To my great surprise he places the machine down in front of me centred between my tapas and beer. It sits there abandoned. I look at the recorder and to my compatriot, our eyes will never meet. I return my gaze to the machine placed with deliberation in front of me. I start to ask a question; no words leave my lips.
For now this is the moment my story ends and his beginsâ¦
With sudden almost robotic abruptness of movement, he stands and stagger strolls across the terrace, weaving a drunken path between the tables. He bumps one or two tables hard with his loose moving body and receives loud complaints, all ignored. Spilt drinks, stained clothing, and scattered food. People are roused from their conversations, watching this swaying figure make his clumsy exit from the terrace. It's not too easy to watch him blinded by the low sunshine. A hint of nightfall comes with a sudden chill or is that something else about this moment I imagined?
I'm shielding my eyes watching or trying to watch what he's going to do. I hear a single shrill cry from a woman nearby, then the gasp from my left, a whole wave of sound moves across the crowded terrace.

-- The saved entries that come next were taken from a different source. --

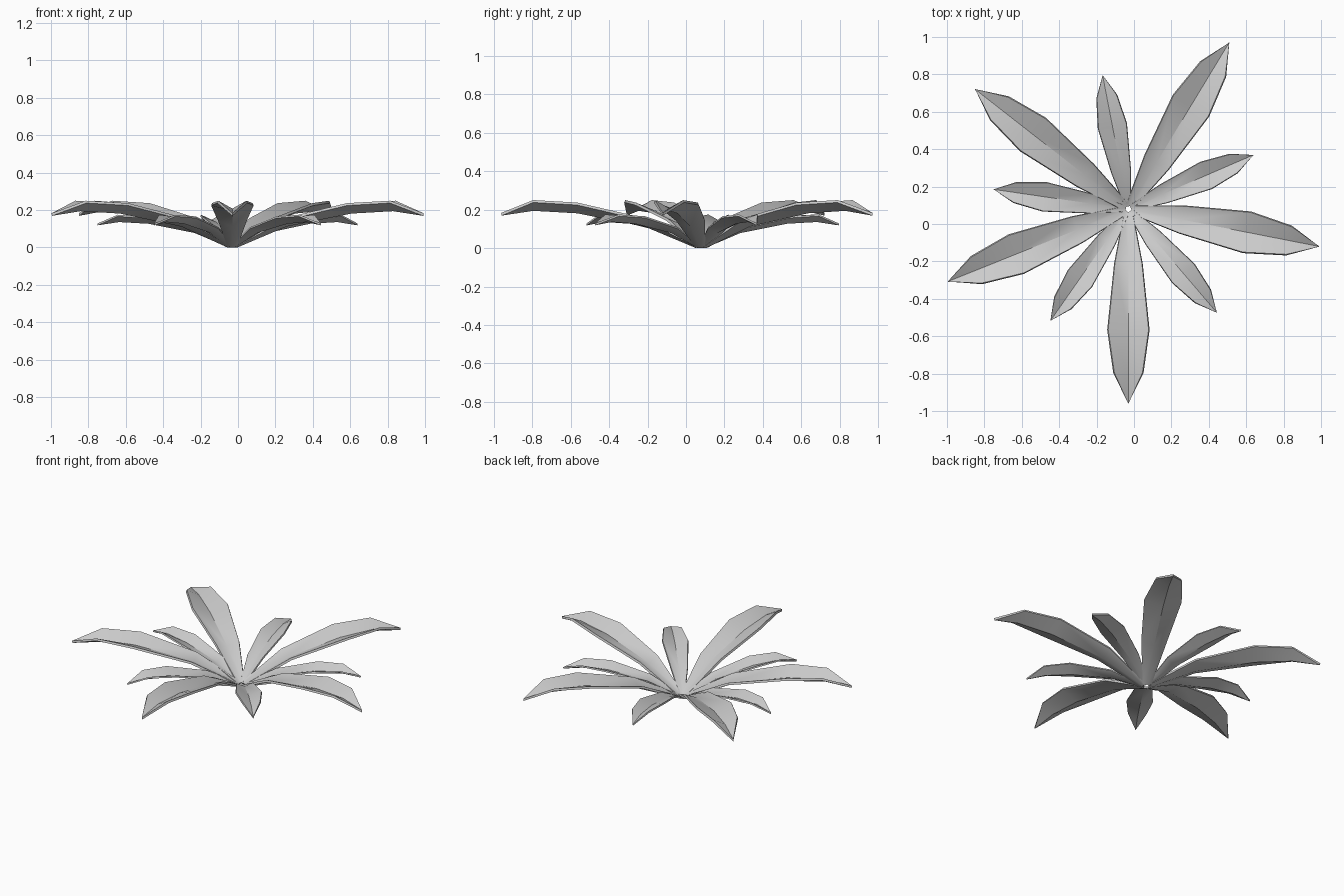
import bpy, bmesh, math

if "Cube" in bpy.data.objects:
    bpy.data.objects.remove(bpy.data.objects["Cube"])

CENTRE = (-0.03, 0.08, 0.0)
# radius, half width, midrib height, edge height
ROWS = [(0.02, 0.022, 0.012, 0.016), (0.29, 0.072, 0.125, 0.155),
        (0.645, 0.108, 0.195, 0.237), (0.875, 0.075, 0.208, 0.25)]
TIP = (1.042, 0.0, 0.183)


def leaf(name, angle, scale):
    bm = bmesh.new()
    rows = [[bm.verts.new(p) for p in ((r, -w, e), (r, 0, m), (r, w, e))]
            for r, w, m, e in ROWS]
    for a, b in zip(rows, rows[1:]):
        for i in range(2):
            bm.faces.new((a[i], b[i], b[i + 1], a[i + 1]))
    tip = bm.verts.new(TIP)
    for i in range(2):
        bm.faces.new((rows[-1][i], tip, rows[-1][i + 1]))
    mesh = bpy.data.meshes.new(name)
    bm.to_mesh(mesh)
    bm.free()
    ob = bpy.data.objects.new(name, mesh)
    bpy.context.collection.objects.link(ob)
    ob.location = CENTRE
    ob.rotation_euler.z = math.radians(angle)
    ob.scale = (scale,) * 3
    # thin blade, thickened downward
    mod = ob.modifiers.new("thickness", 'SOLIDIFY')
    mod.thickness = 0.014
    mod.offset = -1
    bpy.ops.object.select_all(action='DESELECT')
    ob.select_set(True)
    bpy.context.view_layer.objects.active = ob
    bpy.ops.object.modifier_apply(modifier=mod.name)
    bpy.ops.object.shade_smooth_by_angle(angle=math.radians(40))


# outer ring of long leaves
for n, a in enumerate((-90, -11.1, 58.8, 142, 201.9)):
    leaf(f"long_leaf_{n + 1}", a, 1.0)

# short leaves in the gaps
for n, a in enumerate((-49.5, 23.4, 100.9, 171.7, 235.1)):
    leaf(f"short_leaf_{n + 1}", a, 0.7)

Everyone turns from conversation and food. Rapt attention has taken over the entire eating area. Everything is moving in slow motion focused on the one single figure I now see swaying on the stone balustrade topped with an ornate iron lamp post; used as an aid to climb up there. At that moment he was gripping it with a white knuckled clench, and I thought that he might address the terrace for some strange reason and make a speech against conspicuous consumption. No, he looks down into the void, and at that moment slumps as if all the weight in the world was inside him.